* _Stored data_
---
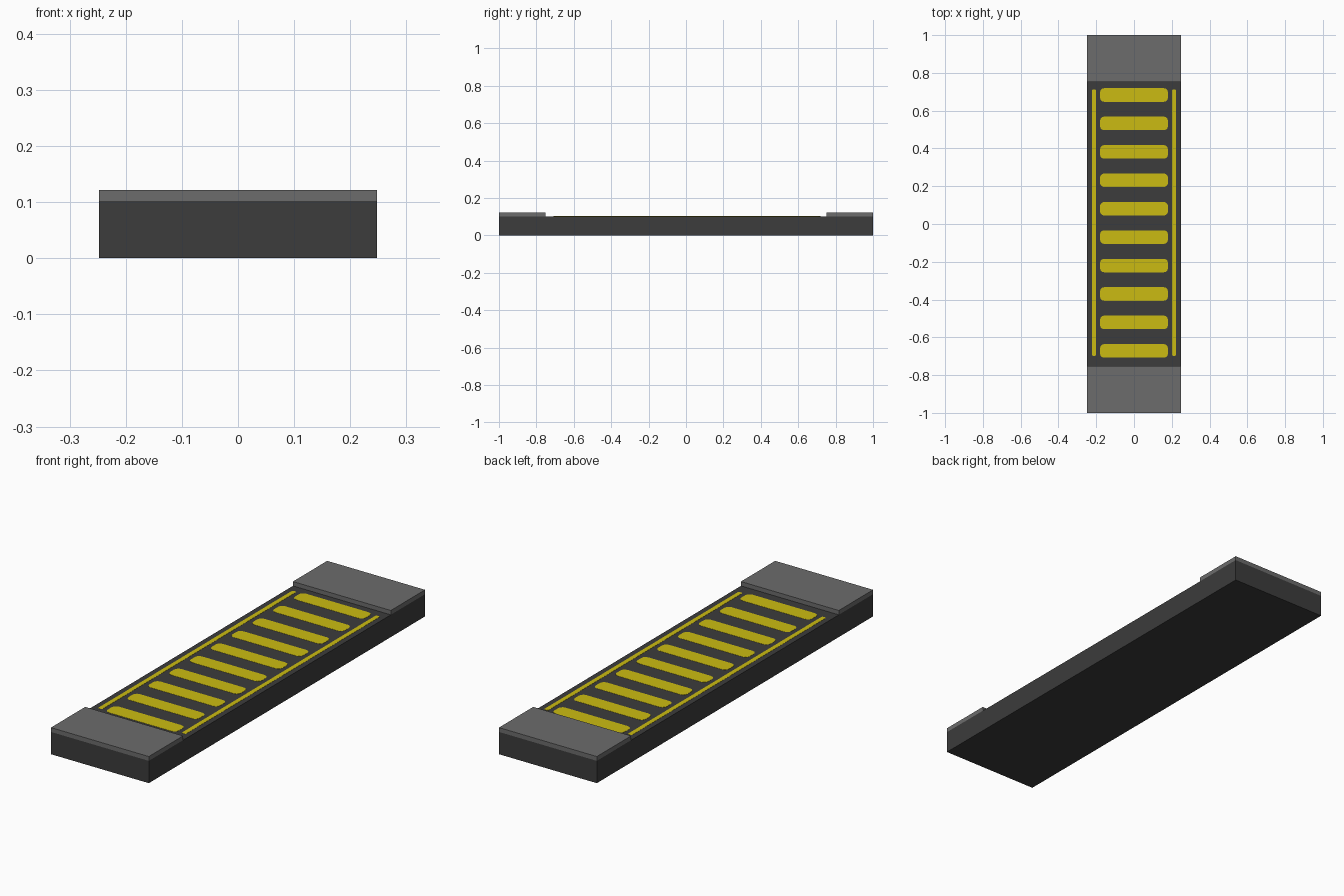
import bpy, bmesh, math

if "Cube" in bpy.data.objects:
    bpy.data.objects.remove(bpy.data.objects["Cube"])

ROAD_Z = 0.102
TOP_Z = 0.122


def material(name, rgb):
    m = bpy.data.materials.new(name)
    m.diffuse_color = (*rgb, 1)
    m.use_nodes = True
    m.node_tree.nodes["Principled BSDF"].inputs["Base Color"].default_value = m.diffuse_color
    return m


ASPHALT = material("dark asphalt", (0.045, 0.045, 0.045))
PAVING = material("grey paving", (0.15, 0.15, 0.15))
PAINT = material("yellow paint", (0.60, 0.50, 0.006))


def finish(name, bm, mat):
    bmesh.ops.recalc_face_normals(bm, faces=bm.faces)
    mesh = bpy.data.meshes.new(name)
    bm.to_mesh(mesh)
    bm.free()
    mesh.materials.append(mat)
    obj = bpy.data.objects.new(name, mesh)
    bpy.context.collection.objects.link(obj)


def box(name, x0, x1, y0, y1, z0, z1, mat):
    bm = bmesh.new()
    bmesh.ops.create_cube(bm, size=1)
    for v in bm.verts:
        v.co.x = x1 if v.co.x > 0 else x0
        v.co.y = y1 if v.co.y > 0 else y0
        v.co.z = z1 if v.co.z > 0 else z0
    finish(name, bm, mat)


def painted_plate(name, cx, cy, w, h, r, steps=3):
    """Thin rounded rectangle lying on the road."""
    bm = bmesh.new()
    verts = []
    for k, (sx, sy) in enumerate(((1, 1), (-1, 1), (-1, -1), (1, -1))):
        for i in range(steps + 1):
            a = math.pi / 2 * (k + i / steps)
            verts.append(bm.verts.new((cx + sx * (w / 2 - r) + r * math.cos(a),
                                       cy + sy * (h / 2 - r) + r * math.sin(a),
                                       ROAD_Z - 0.001)))
    face = bm.faces.new(verts)
    ext = bmesh.ops.extrude_face_region(bm, geom=[face])
    for g in ext["geom"]:
        if isinstance(g, bmesh.types.BMVert):
            g.co.z = ROAD_Z + 0.0008
    finish(name, bm, PAINT)


# Road slab and raised pavements at both ends
box("road_slab", -0.248, 0.248, -1, 1, 0, ROAD_Z, ASPHALT)
box("front_pavement", -0.248, 0.248, -1, -0.752, ROAD_Z, TOP_Z, PAVING)
box("back_pavement", -0.248, 0.248, 0.752, 1, ROAD_Z, TOP_Z, PAVING)

# Crossing stripes
for i in range(10):
    painted_plate(f"crossing_stripe_{i + 1}", 0, 0.683 - 0.1505 * i, 0.36, 0.072, 0.022)

# Thin border lines along both sides
for side, x in (("left", -0.212), ("right", 0.212)):
    painted_plate(f"{side}_border_line", x, 0.007, 0.021, 1.41, 0.006)
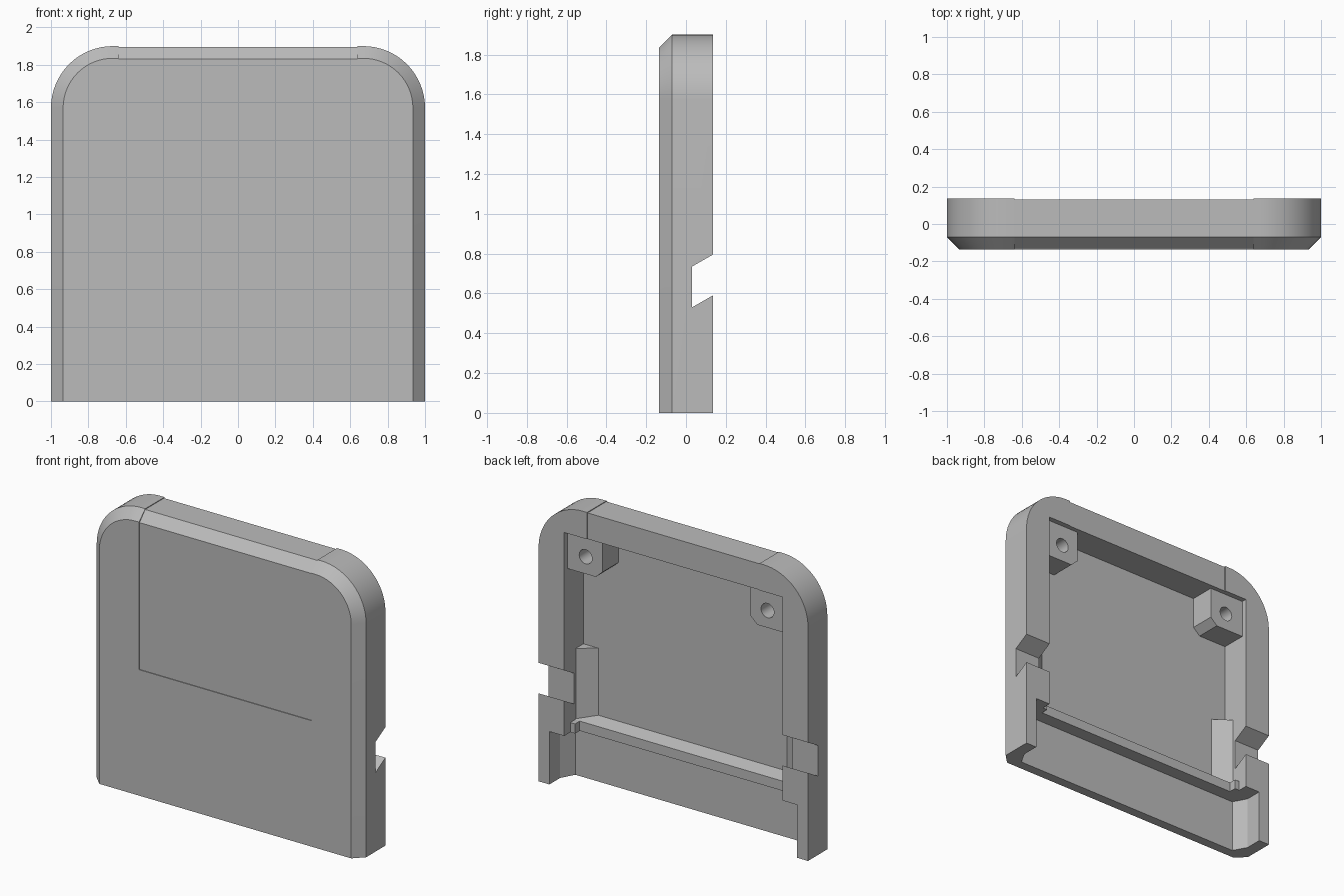
import bpy, bmesh
from math import pi, sin, cos, radians

cube = bpy.data.objects.get("Cube")
if cube:
    bpy.data.objects.remove(cube, do_unlink=True)

grey = bpy.data.materials.new("plain_grey")
grey.use_nodes = True
colour = (0.5, 0.5, 0.5, 1)
grey.diffuse_color = colour
grey.node_tree.nodes["Principled BSDF"].inputs["Base Color"].default_value = colour

BACK, FRONT, BEVEL_Y, FLOOR = 0.135, -0.135, -0.07, -0.07
TOP, RADIUS, INNER_X, INNER_TOP, SLOT_TOP = 1.9, 0.33, 0.81, 1.72, 0.355


def loft(name, rings):
    """Closed solid through rings of 3D points."""
    bm = bmesh.new()
    loops = [[bm.verts.new(p) for p in ring] for ring in rings]
    n = len(loops[0])
    for a, b in zip(loops, loops[1:]):
        for i in range(n):
            j = (i + 1) % n
            bm.faces.new((a[i], a[j], b[j], b[i]))
    bm.faces.new(loops[0])
    bm.faces.new(loops[-1])
    bmesh.ops.recalc_face_normals(bm, faces=bm.faces)
    mesh = bpy.data.meshes.new(name)
    bm.to_mesh(mesh)
    bm.free()
    mesh.materials.append(grey)
    ob = bpy.data.objects.new(name, mesh)
    bpy.context.collection.objects.link(ob)
    return ob


def prism(name, profile, axis, start, end):
    """Extrude a 2D profile along x, y or z."""
    place = {"x": lambda p, t: (t, *p),
             "y": lambda p, t: (p[0], t, p[1]),
             "z": lambda p, t: (*p, t)}[axis]
    return loft(name, [[place(p, t) for p in profile] for t in (start, end)])


def rect(a0, a1, b0, b1):
    return [(a0, b0), (a1, b0), (a1, b1), (a0, b1)]


def cut(target, cutters):
    """Subtract cutters, keep the result and drop the helpers."""
    for c in cutters:
        c.hide_render = True
        mod = target.modifiers.new("cut", "BOOLEAN")
        mod.operation, mod.solver, mod.object = "DIFFERENCE", "EXACT", c
    deps = bpy.context.evaluated_depsgraph_get()
    mesh = bpy.data.meshes.new_from_object(target.evaluated_get(deps))
    target.modifiers.clear()
    target.data = mesh
    for c in cutters:
        bpy.data.objects.remove(c, do_unlink=True)


def outline(inset, y, steps=16):
    """Arch-cornered cover outline, inset on all edges but the bottom."""
    r = RADIUS - inset
    arc = [(1 - RADIUS + r * cos(i * pi / 2 / steps),
            TOP - RADIUS + r * sin(i * pi / 2 / steps)) for i in range(steps + 1)]
    half = [(1 - inset, 0)] + arc
    return [(x, y, z) for x, z in half] + [(-x, y, z) for x, z in reversed(half)]


# Cover: bevelled slab, then its hollows
cover = loft("cover", [outline(0.065, FRONT), outline(0, BEVEL_Y), outline(0, BACK)])

cavity = prism("cavity_cutter", [(FLOOR, INNER_TOP), (FLOOR, 0.445), (0.02, 0.42),
               (0.02, 0.3), (0.3, 0.3), (0.3, INNER_TOP)], "x", -INNER_X, INNER_X)
half_slot = [(0.92, 0.3), (0.92, 0.02), (0.87, FLOOR)]
slot = prism("slot_cutter", half_slot + [(-x, y) for x, y in reversed(half_slot)],
             "z", -0.2, SLOT_TOP)

# Shallow wrap-around inset over the top edge
step = 0.005
inset = prism("inset_cutter", [
    (FRONT + step, 0.845), (FRONT + step, TOP - 0.07), (BEVEL_Y, TOP - step),
    (BACK - step, TOP - step), (BACK - step, 1.65), (0.3, 1.65), (0.3, 2.1),
    (-0.3, 2.1), (-0.3, 0.845)], "x", -0.64, 0.64)

# Slanted side notches
notch = [(0.03, 0.53), (0.135, 0.59), (0.24, 0.65), (0.24, 0.855), (0.135, 0.795), (0.03, 0.735)]
notches = [prism("notch_cutter", notch, "x", s * 0.78, s * 1.1) for s in (-1, 1)]
cut(cover, [cavity, slot, inset] + notches)

parts = [cover]
for s, side in ((1, "left"), (-1, "right")):
    # Screw boss with a blind hole
    boss_shape = [(0.83, 1.74), (0.83, 1.465), (0.6, 1.465), (0.55, 1.51), (0.55, 1.74)]
    boss = prism(side + "_screw_boss", [(s * x, z) for x, z in boss_shape], "y", -0.08, 0.1)
    circle = [(s * 0.675 + 0.048 * cos(radians(a)), 1.58 + 0.048 * sin(radians(a)))
              for a in range(0, 360, 15)]
    cut(boss, [prism("hole_cutter", circle, "y", -0.03, 0.2)])
    # Corner wedge stiffening the wall at the notch
    wedge_shape = [(0.7, FLOOR), (0.7, -0.08), (0.83, -0.08), (0.83, 0.01), (0.81, 0.01)]
    wedge = prism(side + "_wedge", [(s * x, y) for x, y in wedge_shape], "z", 0.4, 0.895)
    # Small stop at the rail end
    stop = prism(side + "_rail_stop", rect(s * 0.775, s * 0.83, 0.0, 0.07),
                 "z", SLOT_TOP, 0.42)
    parts += [boss, wedge, stop]

# Smooth arcs, crisp edges
bpy.ops.object.select_all(action="DESELECT")
for ob in parts:
    ob.select_set(True)
bpy.context.view_layer.objects.active = cover
bpy.ops.object.shade_smooth_by_angle(angle=radians(25))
---
* _Task instructions_
Look above and copy only the lines from the one holding "for side, x" to the one holding "BACK, FRONT, BEVEL_Y, FLOOR", both included, exactly, minus the pictures.

* _Your response_
for side, x in (("left", -0.212), ("right", 0.212)):
    painted_plate(f"{side}_border_line", x, 0.007, 0.021, 1.41, 0.006)
import bpy, bmesh
from math import pi, sin, cos, radians

cube = bpy.data.objects.get("Cube")
if cube:
    bpy.data.objects.remove(cube, do_unlink=True)

grey = bpy.data.materials.new("plain_grey")
grey.use_nodes = True
colour = (0.5, 0.5, 0.5, 1)
grey.diffuse_color = colour
grey.node_tree.nodes["Principled BSDF"].inputs["Base Color"].default_value = colour

BACK, FRONT, BEVEL_Y, FLOOR = 0.135, -0.135, -0.07, -0.07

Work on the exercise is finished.